Based in Fiordland working as a stoat trapper, Tom #1 and his mate Tom #2 embark on a week-long backcountry exploration into the Glaisnock Wilderness Area.
What better way to celebrate a wedding anniversary than by embarking on a family tramping adventure? On this occasion, a trek over the Kelly Range/Taipo River/Harman Pass tests skilled tramper and mum, Sonia Barrish, as she navigates slips and steep climbs on a four day, 51 kilometre tramp with her partner and 15-month old.
In 1934, two Canterbury University Tramping Club members were the subjects of an intense search after not reaching their destination. Shaun Barnett compiles their stories found in multiple newspapers from the period, in which the men recount their harrowing ordeal.
Inspired by the ‘Rounds’ in the UK, British native and New Zealand ultra-runner Martin Lukes designs the first ever New Zealand ‘Round’ – a classic long-distance mountain challenge taking in all of the summits of a local area in an aesthetic loop. After spending a summer bagging peaks in the Southern Lakes, Alastair McDowell tackles Canterbury’s answer to the famous mountain challenges of Britain: the Craigieburn Round.
'Coddiwomple (v.): an English slang for travelling purposefully towards a vague destination.' Uncle Jacko contemplates the three types of fun and shares a few English and foreign words that capture the true essence of tramping in the backcountry.
While competing in her first ever GODZONE race, Crystal Brindle asks herself, “How much is too much?” Pushing further past her comfort zone than ever before, she reflects on the different ways we experience connection in the natural world during adventure racing and what makes these endeavors not only possible, but worthwhile.
Uncle Jacko expresses his deep gratitude for the New Zealand politicians who have prioritised conservation, encourages more politicians to get out tramping, and shares some hard-earned knowledge about preparation in the case of medical evacuation.
Winter tramping and a roughly polled track presents these FMC Youth Award Grant recipients with new challenges, as they complete their Duke of Edinburgh Gold tramp along the Two Thumbs range from Mesopotamia to Tekapo in four days.
Uncle Jacko encounters a gang of hooligan keas on the Cascade Saddle and shares how packrafts have improved since his DIY raft from the 90s, the best recipe for fine campfire cuisine and the real danger of quicksand in the Dart River.
Halfway through their Lewis Pass to Nelson Lakes tramp, an experienced tramper tumbles 25 metres down a scree slope on Thompson Pass.

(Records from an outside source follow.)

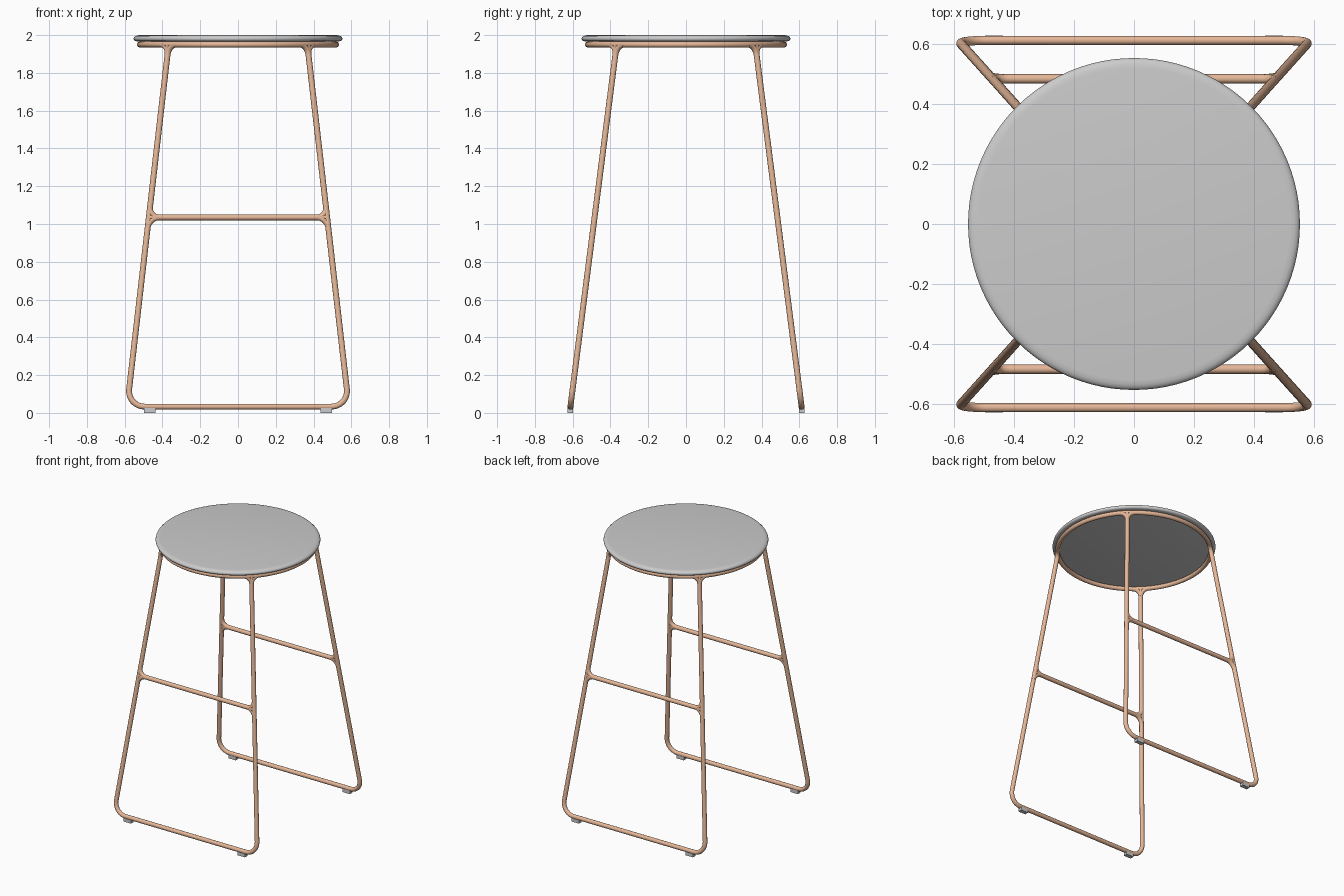
import bpy, math
from mathutils import Vector as V

if "Cube" in bpy.data.objects:
    bpy.data.objects.remove(bpy.data.objects["Cube"])

R = 0.0155          # tube radius
RING_R, RING_Z = 0.519, 1.95

copper = bpy.data.materials.new("copper")
copper.diffuse_color = (0.78, 0.47, 0.31, 1)
copper.use_nodes = True
copper.node_tree.nodes["Principled BSDF"].inputs["Base Color"].default_value = copper.diffuse_color


def bend(a, corner, b, n=12):
    """Points of a rounded corner running from a to b."""
    k = 0.5523
    c1, c2 = a.lerp(corner, k), b.lerp(corner, k)
    pts = []
    for i in range(n + 1):
        t = i / n
        s = 1 - t
        pts.append(a * s**3 + c1 * 3 * s * s * t + c2 * 3 * s * t * t + b * t**3)
    return pts


def tubes(name, paths, cyclic=False):
    """Round tubes swept along a list of paths, as one mesh."""
    cu = bpy.data.curves.new(name, 'CURVE')
    cu.dimensions = '3D'
    cu.bevel_depth = R
    cu.bevel_resolution = 6
    cu.use_fill_caps = True
    for path in paths:
        sp = cu.splines.new('POLY')
        sp.points.add(len(path) - 1)
        for p, co in zip(sp.points, path):
            p.co = (*co, 1)
        sp.use_cyclic_u = cyclic
    ob = bpy.data.objects.new(name, cu)
    bpy.context.collection.objects.link(ob)
    cu.materials.append(copper)
    bpy.ops.object.select_all(action='DESELECT')
    ob.select_set(True)
    bpy.context.view_layer.objects.active = ob
    bpy.ops.object.convert(target='MESH')
    bpy.ops.object.shade_smooth_by_angle(angle=math.radians(50))
    return ob


def ring_point(a):
    return V((RING_R * math.cos(a), RING_R * math.sin(a), RING_Z))


# Seat: lathed disc with a rounded rim
profile = [(0, 1.967), (0.535, 1.967), (0.545, 1.969), (0.551, 1.974), (0.553, 1.981),
           (0.551, 1.988), (0.545, 1.994), (0.535, 1.998), (0.52, 2.0), (0, 2.0)]
N = 96
verts, faces = [], []
for r, z in profile[1:-1]:
    verts += [(r * math.cos(2 * math.pi * i / N), r * math.sin(2 * math.pi * i / N), z)
              for i in range(N)]
rows = len(profile) - 2
for j in range(rows - 1):
    for i in range(N):
        k = (i + 1) % N
        faces.append((j * N + i, j * N + k, (j + 1) * N + k, (j + 1) * N + i))
faces.append(tuple(reversed(range(N))))
faces.append(tuple(range((rows - 1) * N, rows * N)))
me = bpy.data.meshes.new("seat")
me.from_pydata(verts, [], faces)
seat = bpy.data.objects.new("seat", me)
bpy.context.collection.objects.link(seat)
bpy.context.view_layer.objects.active = seat
seat.select_set(True)
bpy.ops.object.shade_smooth_by_angle(angle=math.radians(40))

# Ring under the seat
tubes("seat_ring", [[ring_point(2 * math.pi * i / 96) for i in range(96)]], cyclic=True)

for side, sy in (("front", -1), ("back", 1)):
    tops = [V((sx * 0.367, sy * 0.367, RING_Z)) for sx in (-1, 1)]
    lows = [V((sx * 0.587, sy * 0.612, 0.033)) for sx in (-1, 1)]
    down = [(b - a).normalized() for a, b in zip(tops, lows)]
    across = V((1, 0, 0))

    # Leg loop: down one leg, along the floor, up the other
    path = [tops[0]]
    path += bend(lows[0] - down[0] * 0.095, lows[0], lows[0] + across * 0.095)
    path += bend(lows[1] - across * 0.095, lows[1], lows[1] - down[1] * 0.095)
    path.append(tops[1])
    tubes(side + "_leg_loop", [path])

    # Footrest with curved joints above and below each end
    t = (RING_Z - 1.035) / (RING_Z - 0.033)
    ends = [a.lerp(b, t) for a, b in zip(tops, lows)]
    rest = [[ends[0], ends[1]]]
    for e, d, s in zip(ends, down, (1, -1)):
        for u in (1, -1):
            rest.append(bend(e + d * u * 0.055, e, e + across * s * 0.055, 8))
    tubes(side + "_footrest", rest)

    # Curved joints between legs and ring
    joints = []
    for p, d in zip(tops, down):
        a = math.atan2(p.y, p.x)
        for u in (1, -1):
            joints.append(bend(p + d * 0.055, p, ring_point(a + u * 0.106), 8))
    tubes(side + "_ring_joints", joints)

    # Floor glides
    for label, sx in (("left", -1), ("right", 1)):
        bpy.ops.mesh.primitive_cube_add(size=1, location=(sx * 0.467, sy * 0.613, 0.0125))
        glide = bpy.context.object
        glide.name = f"{side}_{label}_glide"
        glide.scale = (0.06, 0.03, 0.025)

Due to the skilled response by his party and the helicopter rescue team, the tramper is successfully evacuated. The team reflects on lessons from their ordeal and Johnny Mulheron shares essential, lifesaving tips for outdoor enthusiasts.
As a Youth Award Grant recipient, Harri Pickett embarks on a snowy Kepler Track and faces the tough decision to turn around when conditions become unsafe.
Have you ever wondered what costs and resources are required for a backcountry toilet? Uncle Jacko talks toilets, tourism and transport noise, as he shares the calculation for Mr. Erlang’s queuing formulae, the challenge of toilets at high altitude, and DOC's concept of a Tranquillity Map in managing aircraft noise.
In this historical news article from 1927, an Evening Post journalist examines the recent rise in mountaineering and river-work accidents and the personal stories behind them.
What does volunteering as a pest trapper look like? Myrthe Braam shares what inspired her to start trapping and how her involvement with trapping has changed over the last four years, as well as offers specific tips on how you can get involved too.
Three moa hunters embark on a true classic: 'The Three Passes' – Harman, Whitehorn and Browning. With thick cloud and minimal visibility, they learn the shortcomings of relying solely on their sense of direction and find newfound appreciation for the compass.
While trapping began as a way for Marcia to bond with her teenager daughter, it evolves into her own personal project. In this honest account of what it takes to be a trapper, Marcia pushes past her comfort zone to overcome challenges and develop backcountry skills.
"There were so many sets of rapids – it was like being at the water park with a fast pass to the best ride." Andy and his mates make the call to delay their second attempt of the Dragon's Tooth route in Kahurangi National Park, opting instead for the Kaimanawa Kaweka traverse and packrafting down the Mohaka River.